Aim of the task.
All lines from the line containing "FLOOR + 0.004)" up to and including the last line of the entries must be written out exactly, with no others.

Content starts

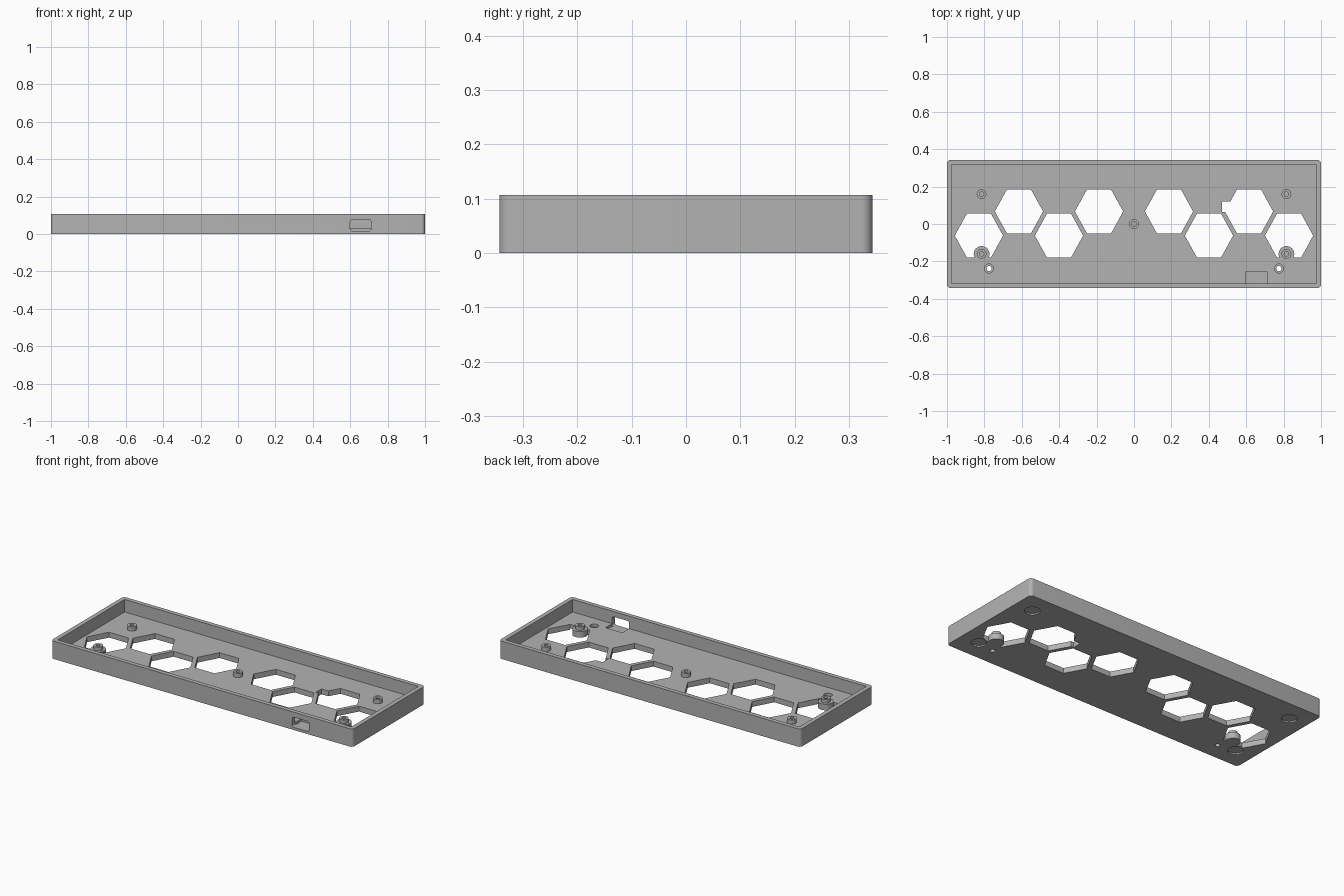
import bpy
import bmesh
from math import sin, cos, pi

if "Cube" in bpy.data.objects:
    bpy.data.objects.remove(bpy.data.objects["Cube"], do_unlink=True)

grey = bpy.data.materials.new("grey plastic")
grey.use_nodes = True
colour = (0.45, 0.45, 0.45, 1)
grey.diffuse_color = colour
grey.node_tree.nodes["Principled BSDF"].inputs["Base Color"].default_value = colour

HEIGHT, FLOOR = 0.107, 0.032
HALF_X, HALF_Y, WALL = 1.0, 0.343, 0.026


def prism(name, outline, z0, z1):
    """Extrude a flat outline between two heights."""
    bm = bmesh.new()
    face = bm.faces.new([bm.verts.new((x, y, z0)) for x, y in outline])
    top = bmesh.ops.extrude_face_region(bm, geom=[face])["geom"]
    for v in top:
        if isinstance(v, bmesh.types.BMVert):
            v.co.z = z1
    bmesh.ops.recalc_face_normals(bm, faces=bm.faces)
    mesh = bpy.data.meshes.new(name)
    bm.to_mesh(mesh)
    bm.free()
    mesh.materials.append(grey)
    ob = bpy.data.objects.new(name, mesh)
    bpy.context.collection.objects.link(ob)
    return ob


def circle(cx, cy, r, n=32):
    return [(cx + r * cos(2 * pi * i / n), cy + r * sin(2 * pi * i / n)) for i in range(n)]


def rounded(cx, cy, hx, hy, r, n=6):
    """Rectangle outline with rounded corners."""
    points = []
    for q, (sx, sy) in enumerate([(1, 1), (-1, 1), (-1, -1), (1, -1)]):
        for i in range(n + 1):
            a = (q + i / n) * pi / 2
            points.append((cx + sx * (hx - r) + r * cos(a), cy + sy * (hy - r) + r * sin(a)))
    return points


def box(x0, x1, y0, y1):
    return [(x0, y0), (x1, y0), (x1, y1), (x0, y1)]


def combine(target, tool, operation):
    """Apply a boolean and drop the tool."""
    mod = target.modifiers.new(operation, "BOOLEAN")
    mod.operation, mod.solver, mod.object = operation, "EXACT", tool
    tool.hide_render = True
    bpy.ops.object.select_all(action="DESELECT")
    bpy.context.view_layer.objects.active = target
    target.select_set(True)
    bpy.ops.object.modifier_apply(modifier=mod.name)
    bpy.data.objects.remove(tool, do_unlink=True)


def cut(outline, z0, z1):
    combine(case, prism("cutter", outline, z0, z1), "DIFFERENCE")


# Open tray
case = prism("case_tray", rounded(0, 0, HALF_X, HALF_Y, 0.02), 0, HEIGHT)
cut(box(WALL - HALF_X, HALF_X - WALL, WALL - HALF_Y, HALF_Y - WALL), FLOOR, 0.2)

# Staggered hexagonal windows
for side in (-1, 1):
    for i in range(4):
        cx = side * (0.187 + 0.214 * i)
        cy = 0.067 if i % 2 == 0 else -0.062
        cut([(cx + 0.129 * cos(k * pi / 3), cy + 0.135 * sin(k * pi / 3)) for k in range(6)], -0.1, 0.2)
cut(box(0.47, 0.54, 0.065, 0.12), -0.1, 0.2)

# Cable port through the front wall, with its floor pocket
port = prism("port_cutter", rounded(0.656, 0.046, 0.056, 0.03, 0.012), 0.29, 0.4)
for v in port.data.vertices:
    x, y, z = v.co
    v.co = (x, -z, y)
bm = bmesh.new()
bm.from_mesh(port.data)
bmesh.ops.recalc_face_normals(bm, faces=bm.faces)
bm.to_mesh(port.data)
bm.free()
combine(case, port, "DIFFERENCE")
cut(box(0.6, 0.712, -0.3175, -0.254), 0.016, 0.06)

# Large posts beside the front windows
for side in (-1, 1):
    post = prism("post", circle(side * 0.815, -0.16, 0.042), 0, FLOOR + 0.004)
    combine(case, post, "UNION")

# Counterbored holes and shallow foot recesses
for side in (-1, 1):
    cut(circle(side * 0.775, -0.238, 0.024), 0.015, 0.2)
    cut(circle(side * 0.775, -0.238, 0.014), -0.1, 0.2)
    for y in (-0.22, 0.22):
        cut(circle(side * 0.885, y, 0.042), -0.1, 0.008)

# Screw bosses with blind holes
for x, y in [(0, 0), (-0.815, 0.16), (0.815, 0.16), (-0.815, -0.16), (0.815, -0.16)]:
    combine(case, prism("boss", circle(x, y, 0.026), 0.02, FLOOR + 0.025), "UNION")
    cut(circle(x, y, 0.012), 0.02, 0.2)

bpy.ops.object.select_all(action="DESELECT")
case.select_set(True)
bpy.context.view_layer.objects.active = case
bpy.ops.object.shade_smooth_by_angle(angle=pi / 6)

Content ends

Written response.
    post = prism("post", circle(side * 0.815, -0.16, 0.042), 0, FLOOR + 0.004)
    combine(case, post, "UNION")

# Counterbored holes and shallow foot recesses
for side in (-1, 1):
    cut(circle(side * 0.775, -0.238, 0.024), 0.015, 0.2)
    cut(circle(side * 0.775, -0.238, 0.014), -0.1, 0.2)
    for y in (-0.22, 0.22):
        cut(circle(side * 0.885, y, 0.042), -0.1, 0.008)

# Screw bosses with blind holes
for x, y in [(0, 0), (-0.815, 0.16), (0.815, 0.16), (-0.815, -0.16), (0.815, -0.16)]:
    combine(case, prism("boss", circle(x, y, 0.026), 0.02, FLOOR + 0.025), "UNION")
    cut(circle(x, y, 0.012), 0.02, 0.2)

bpy.ops.object.select_all(action="DESELECT")
case.select_set(True)
bpy.context.view_layer.objects.active = case
bpy.ops.object.shade_smooth_by_angle(angle=pi / 6)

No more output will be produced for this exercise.